Source texts of formatted documents:
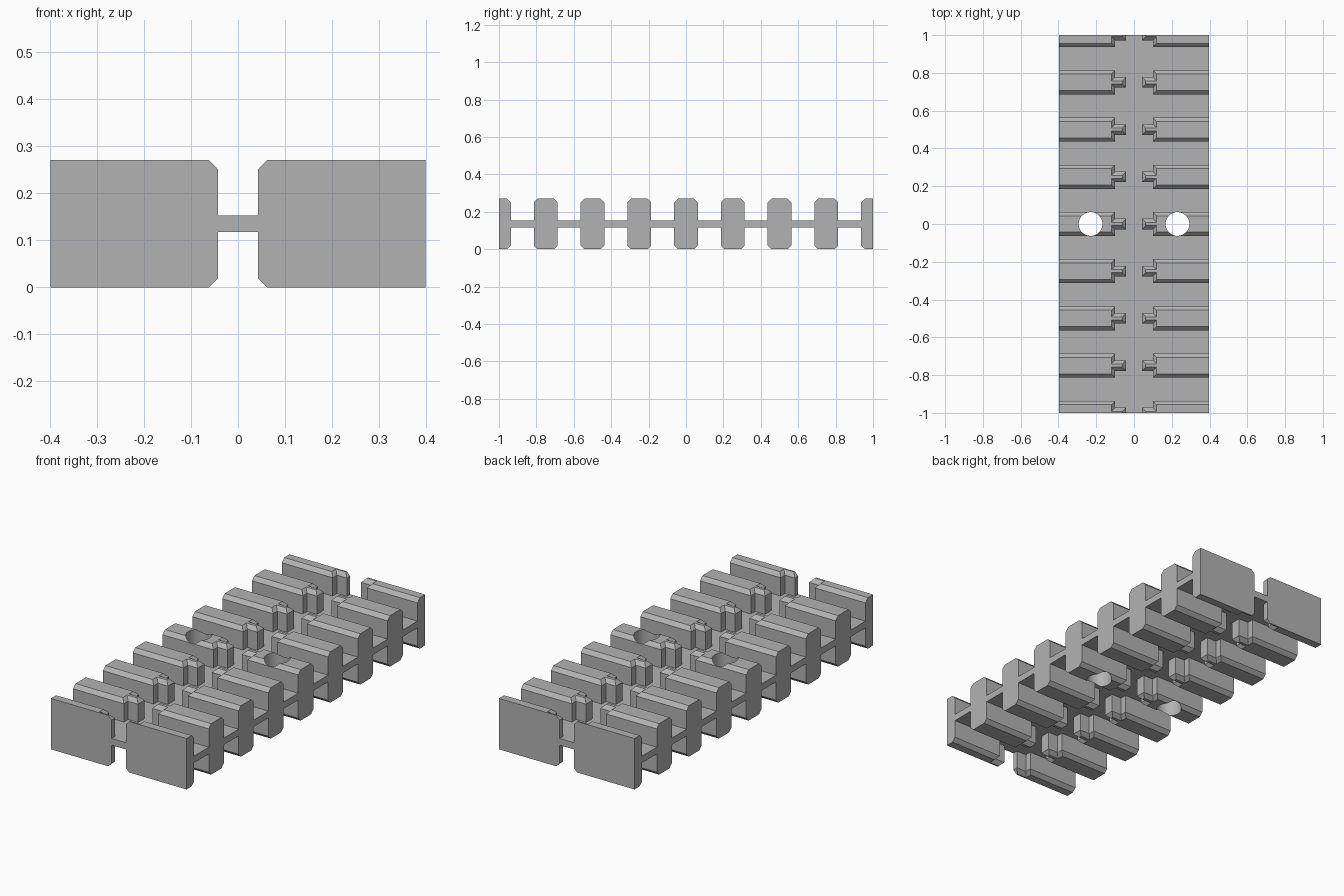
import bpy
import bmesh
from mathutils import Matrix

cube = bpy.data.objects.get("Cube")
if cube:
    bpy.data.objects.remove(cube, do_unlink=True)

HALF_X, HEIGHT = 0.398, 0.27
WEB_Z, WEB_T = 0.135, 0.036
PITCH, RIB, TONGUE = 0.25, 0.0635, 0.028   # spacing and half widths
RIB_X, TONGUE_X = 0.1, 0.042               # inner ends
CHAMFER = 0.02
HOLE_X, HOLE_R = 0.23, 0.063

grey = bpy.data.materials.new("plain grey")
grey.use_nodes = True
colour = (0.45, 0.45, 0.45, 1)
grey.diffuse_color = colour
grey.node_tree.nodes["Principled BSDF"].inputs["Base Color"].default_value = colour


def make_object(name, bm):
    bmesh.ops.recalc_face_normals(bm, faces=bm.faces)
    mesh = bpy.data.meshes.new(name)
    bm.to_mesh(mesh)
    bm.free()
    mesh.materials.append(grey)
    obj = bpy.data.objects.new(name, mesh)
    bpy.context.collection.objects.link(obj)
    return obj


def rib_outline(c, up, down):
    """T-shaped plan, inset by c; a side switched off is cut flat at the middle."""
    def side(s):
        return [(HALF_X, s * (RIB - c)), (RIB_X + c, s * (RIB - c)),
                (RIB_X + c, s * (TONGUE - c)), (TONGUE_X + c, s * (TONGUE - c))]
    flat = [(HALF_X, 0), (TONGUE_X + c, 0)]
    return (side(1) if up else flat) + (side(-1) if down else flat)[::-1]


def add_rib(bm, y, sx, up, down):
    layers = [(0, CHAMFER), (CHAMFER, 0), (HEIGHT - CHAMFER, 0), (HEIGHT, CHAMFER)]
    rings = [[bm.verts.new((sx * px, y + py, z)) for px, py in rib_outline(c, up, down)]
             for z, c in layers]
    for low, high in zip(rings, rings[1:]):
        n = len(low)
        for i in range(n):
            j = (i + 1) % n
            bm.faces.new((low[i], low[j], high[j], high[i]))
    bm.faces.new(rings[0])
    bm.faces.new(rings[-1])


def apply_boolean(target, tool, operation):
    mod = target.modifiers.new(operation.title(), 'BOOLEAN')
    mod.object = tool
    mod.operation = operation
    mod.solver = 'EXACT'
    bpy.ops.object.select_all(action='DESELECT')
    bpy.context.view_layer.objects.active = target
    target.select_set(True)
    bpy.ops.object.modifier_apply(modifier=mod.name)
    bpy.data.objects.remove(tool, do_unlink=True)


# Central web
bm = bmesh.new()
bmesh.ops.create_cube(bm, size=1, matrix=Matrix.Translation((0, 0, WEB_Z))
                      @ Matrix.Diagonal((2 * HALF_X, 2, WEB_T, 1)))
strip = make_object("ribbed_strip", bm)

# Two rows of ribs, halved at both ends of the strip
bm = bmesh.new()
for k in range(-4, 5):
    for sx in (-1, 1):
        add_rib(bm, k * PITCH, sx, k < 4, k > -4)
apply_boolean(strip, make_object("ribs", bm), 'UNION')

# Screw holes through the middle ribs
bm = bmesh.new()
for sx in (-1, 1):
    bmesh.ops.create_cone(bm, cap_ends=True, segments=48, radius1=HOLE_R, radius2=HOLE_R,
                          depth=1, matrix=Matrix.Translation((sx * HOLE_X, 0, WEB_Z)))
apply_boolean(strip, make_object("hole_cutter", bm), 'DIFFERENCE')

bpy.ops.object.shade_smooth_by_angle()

* Exercise objective: Copy every line from the records that holds the string "operation".

* Response box:
def apply_boolean(target, tool, operation):
    mod = target.modifiers.new(operation.title(), 'BOOLEAN')
    mod.operation = operation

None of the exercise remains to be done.